**WORK TO BE COMPLETED:**
Some of the lines below need repeating. Reproduce exactly those between the lines holding "AXLE = 0.95" and "for i, c in", inclusive.

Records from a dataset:
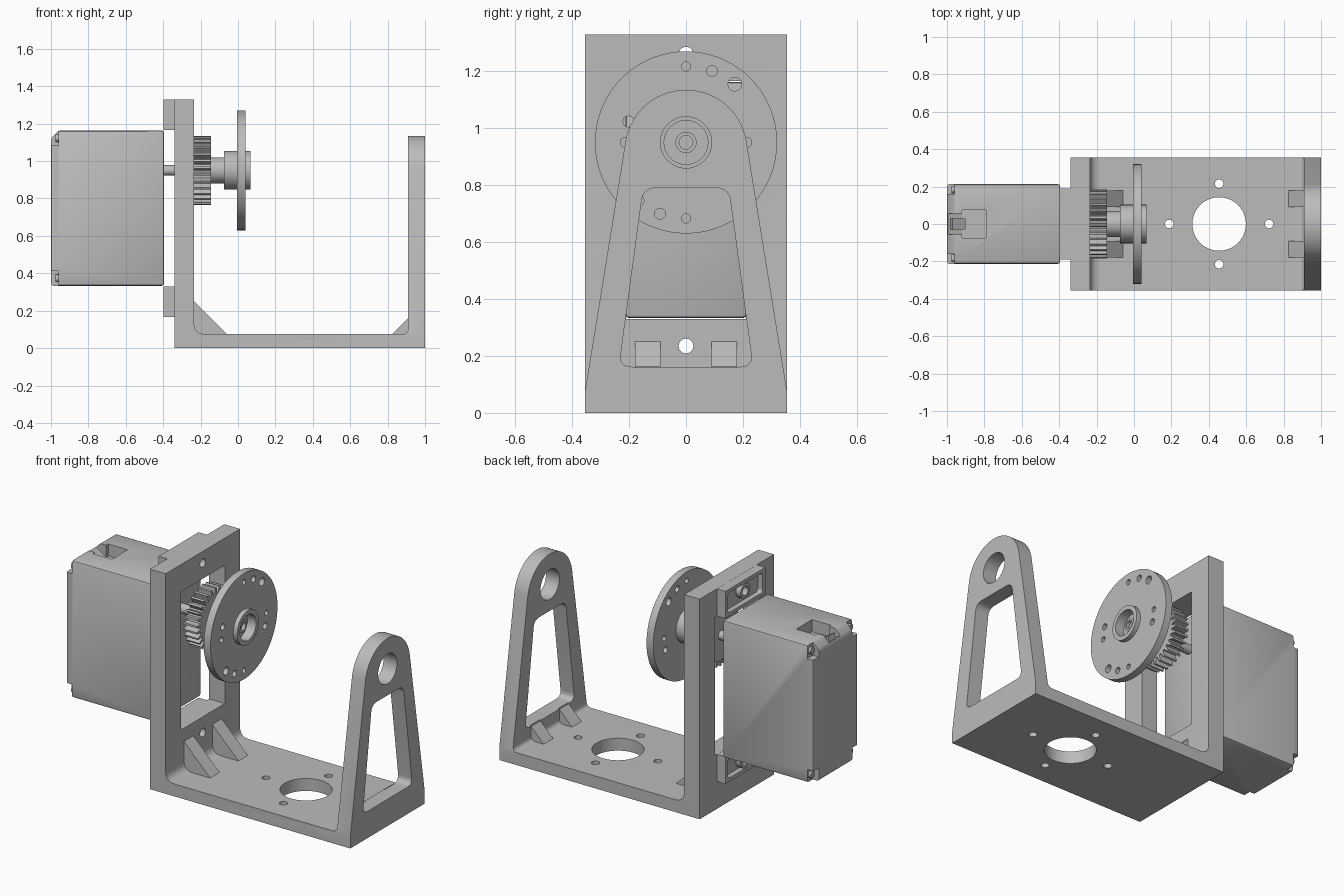
import bpy, bmesh
from math import sin, cos, pi, radians
from mathutils import Vector

if "Cube" in bpy.data.objects:
    bpy.data.objects.remove(bpy.data.objects["Cube"], do_unlink=True)

grey = bpy.data.materials.new("plain grey")
grey.use_nodes = True
COLOUR = (0.5, 0.5, 0.5, 1)
grey.diffuse_color = COLOUR
grey.node_tree.nodes["Principled BSDF"].inputs["Base Color"].default_value = COLOUR

AXLE = 0.95      # height of the turning axis
MID = 0.7475     # mid height of the motor


def circle(u, v, r, n=40, start=0, end=360):
    full = end - start == 360
    steps = n if full else n - 1
    angles = [radians(start + (end - start) * i / steps) for i in range(n)]
    return [(u + r * cos(a), v + r * sin(a)) for a in angles]


def rect(u0, u1, v0, v1):
    return [(u0, v0), (u1, v0), (u1, v1), (u0, v1)]


def rounded(corners, radius=None):
    """Outline whose corners (u, v, r) are replaced by curves."""
    out = []
    for i, c in enumerate(corners):
        p = Vector(c[:2])
        r = radius if radius else c[2]
        if r == 0:
            out.append(tuple(p))
            continue
        a = p + (Vector(corners[i - 1][:2]) - p).normalized() * r
        b = p + (Vector(corners[(i + 1) % len(corners)][:2]) - p).normalized() * r
        for k in range(8):
            t = k / 7
            out.append(tuple(a * (1 - t) ** 2 + p * 2 * t * (1 - t) + b * t * t))
    return out


def prism(name, outline, axis, start, end):
    """Extrude a 2D outline along one axis."""
    place = {"x": lambda u, v, t: (t, u, v),
             "y": lambda u, v, t: (u, t, v),
             "z": lambda u, v, t: (u, v, t)}[axis]
    bm = bmesh.new()
    low = [bm.verts.new(place(u, v, start)) for u, v in outline]
    high = [bm.verts.new(place(u, v, end)) for u, v in outline]
    bm.faces.new(low)
    bm.faces.new(high)
    for i in range(len(low)):
        bm.faces.new((low[i - 1], low[i], high[i], high[i - 1]))
    bmesh.ops.recalc_face_normals(bm, faces=bm.faces)
    mesh = bpy.data.meshes.new(name)
    bm.to_mesh(mesh)
    bm.free()
    mesh.materials.append(grey)
    obj = bpy.data.objects.new(name, mesh)
    bpy.context.collection.objects.link(obj)
    return obj


def bake(obj):
    graph = bpy.context.evaluated_depsgraph_get()
    mesh = bpy.data.meshes.new_from_object(obj.evaluated_get(graph))
    obj.modifiers.clear()
    obj.data = mesh


def cut(obj, outline, axis, start, end):
    cutter = prism("cutter", outline, axis, start, end)
    mod = obj.modifiers.new("cut", "BOOLEAN")
    mod.operation = "DIFFERENCE"
    mod.solver = "EXACT"
    mod.object = cutter
    bake(obj)
    bpy.data.objects.remove(cutter, do_unlink=True)


# U-shaped bracket: motor plate, base and bearing arm
bracket = prism("bracket", rounded([
    (-0.34, 0, 0), (1, 0, 0), (1, 1.2, 0), (0.91, 1.2, 0), (0.91, 0.075, 0.03),
    (-0.235, 0.075, 0.06), (-0.235, 1.33, 0), (-0.34, 1.33, 0)]), "y", -0.355, 0.355)

# Tapered round-topped arm with bearing hole and window
arm_outside = ([(0.355, 0.075)] + circle(0, 0.92, 0.215, 32, 9, 171)
               + [(-0.355, 0.075), (-0.5, 0.075), (-0.5, 1.3), (0.5, 1.3), (0.5, 0.075)])
cut(bracket, arm_outside, "x", 0.86, 1.1)
cut(bracket, circle(0, AXLE, 0.09), "x", 0.8, 1.1)
cut(bracket, rounded([(-0.235, 0.162), (0.235, 0.162), (0.15, 0.79), (-0.15, 0.79)], 0.045),
    "x", 0.8, 1.1)

# Motor plate window and screw holes
cut(bracket, rect(-0.21, 0.21, 0.33, 1.165), "x", -0.5, -0.1)
for side in (-1, 1):
    cut(bracket, circle(0, MID + side * 0.5125, 0.026, 24), "x", -0.5, -0.1)

# Base holes
cut(bracket, circle(0.455, 0, 0.143, 56), "z", -0.1, 0.2)
for u, v in ((0.188, 0), (0.722, 0), (0.455, 0.215), (0.455, -0.215)):
    cut(bracket, circle(u, v, 0.023, 24), "z", -0.1, 0.2)

# Gussets
for side, word in ((-1, "right"), (1, "left")):
    y0, y1 = side * 0.09, side * 0.18
    prism(f"plate_gusset_{word}", [(-0.24, 0.255), (-0.24, 0.07), (-0.055, 0.07)], "y", y0, y1)
    prism(f"arm_gusset_{word}", [(0.915, 0.165), (0.915, 0.07), (0.82, 0.07)], "y", y0, y1)

# Motor case with bevelled edges
case = prism("motor_case", [(-1, 0.333), (-0.395, 0.333), (-0.395, 1.163),
                            (-0.96, 1.163), (-1, 1.12)], "y", -0.213, 0.213)
bevel = case.modifiers.new("soft edges", "BEVEL")
bevel.width = 0.012
bevel.segments = 2
bake(case)

# Corner notches with screw heads
for sy in (-1, 1):
    for sz in (-1, 1):
        cut(case, rect(sy * 0.16, sy * 0.3, MID + sz * 0.335, MID + sz * 0.5), "x", -1.1, -0.96)
        prism("case_screw", circle(sy * 0.184, MID + sz * 0.375, 0.02, 16), "x", -0.975, -0.95)

# Cable socket in the top of the case
cut(case, rect(-0.92, -0.79, -0.075, 0.075), "z", 1.09, 1.3)
cut(case, [(-1.05, 1.15), (-0.91, 1.09), (-0.91, 1.3), (-1.05, 1.3)], "y", -0.055, 0.055)
prism("cable_plug", [(-0.99, 1.09), (-0.9, 1.09), (-0.9, 1.105), (-0.97, 1.15)],
      "y", -0.03, 0.03)

# Mounting flanges with recess, screw boss and hole
for side, word in ((-1, "lower"), (1, "upper")):
    z = MID + side * 0.5
    hole_z = MID + side * 0.5125
    flange = prism(f"{word}_flange", rect(-0.19, 0.19, z - 0.082, z + 0.082), "x", -0.397, -0.34)
    cut(flange, rounded(rect(-0.165, 0.165, z - 0.06, z + 0.06), 0.02), "x", -0.5, -0.365)
    cut(flange, circle(0, hole_z, 0.026, 24), "x", -0.5, -0.3)
    boss = prism(f"{word}_screw_boss", circle(0, hole_z, 0.045, 32), "x", -0.397, -0.364)
    cut(boss, circle(0, hole_z, 0.026, 24), "x", -0.5, -0.3)

# Drive shaft, toothed gear and hub
prism("drive_shaft", circle(0, AXLE, 0.028, 24), "x", -0.41, -0.23)
TEETH = 30
teeth = []
for i in range(TEETH):
    for offset, r in ((0, 0.148), (0.3, 0.15), (0.48, 0.185), (0.76, 0.185), (0.94, 0.15)):
        a = 2 * pi * (i + offset) / TEETH
        teeth.append((r * cos(a), AXLE + r * sin(a)))
prism("gear", teeth, "x", -0.235, -0.145)
prism("gear_hub", circle(0, AXLE, 0.07), "x", -0.15, -0.07)

# Round output disc with its ring of holes
disc = prism("output_disc", circle(0, AXLE, 0.32, 72), "x", -0.005, 0.04)
for turn in (0, 180):
    for angle, reach, r in ((90, 0.267, 0.016), (70, 0.267, 0.019), (50, 0.267, 0.024),
                            (0, 0.215, 0.016), (-20, 0.215, 0.019)):
        a = radians(angle + turn)
        cut(disc, circle(reach * cos(a), AXLE + reach * sin(a), r, 20), "x", -0.1, 0.1)
cut(disc, circle(0, AXLE, 0.09), "x", -0.1, 0.1)

# Collar through the disc, recessed for a retaining screw
collar = prism("collar", circle(0, AXLE, 0.103, 48), "x", -0.075, 0.067)
cut(collar, circle(0, AXLE, 0.077), "x", 0.01, 0.2)
screw = prism("retaining_screw", circle(0, AXLE, 0.037, 32), "x", 0.005, 0.035)
cut(screw, circle(0, AXLE, 0.024, 24), "x", 0.015, 0.2)

# Smooth curved walls, keep edges crisp
bpy.ops.object.select_all(action="DESELECT")
for obj in bpy.context.collection.objects:
    if obj.type == "MESH" and grey.name in obj.data.materials:
        obj.select_set(True)
        bpy.context.view_layer.objects.active = obj
bpy.ops.object.shade_smooth_by_angle(angle=radians(30))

**RESPONSE AREA:**
AXLE = 0.95      # height of the turning axis
MID = 0.7475     # mid height of the motor


def circle(u, v, r, n=40, start=0, end=360):
    full = end - start == 360
    steps = n if full else n - 1
    angles = [radians(start + (end - start) * i / steps) for i in range(n)]
    return [(u + r * cos(a), v + r * sin(a)) for a in angles]


def rect(u0, u1, v0, v1):
    return [(u0, v0), (u1, v0), (u1, v1), (u0, v1)]


def rounded(corners, radius=None):
    """Outline whose corners (u, v, r) are replaced by curves."""
    out = []
    for i, c in enumerate(corners):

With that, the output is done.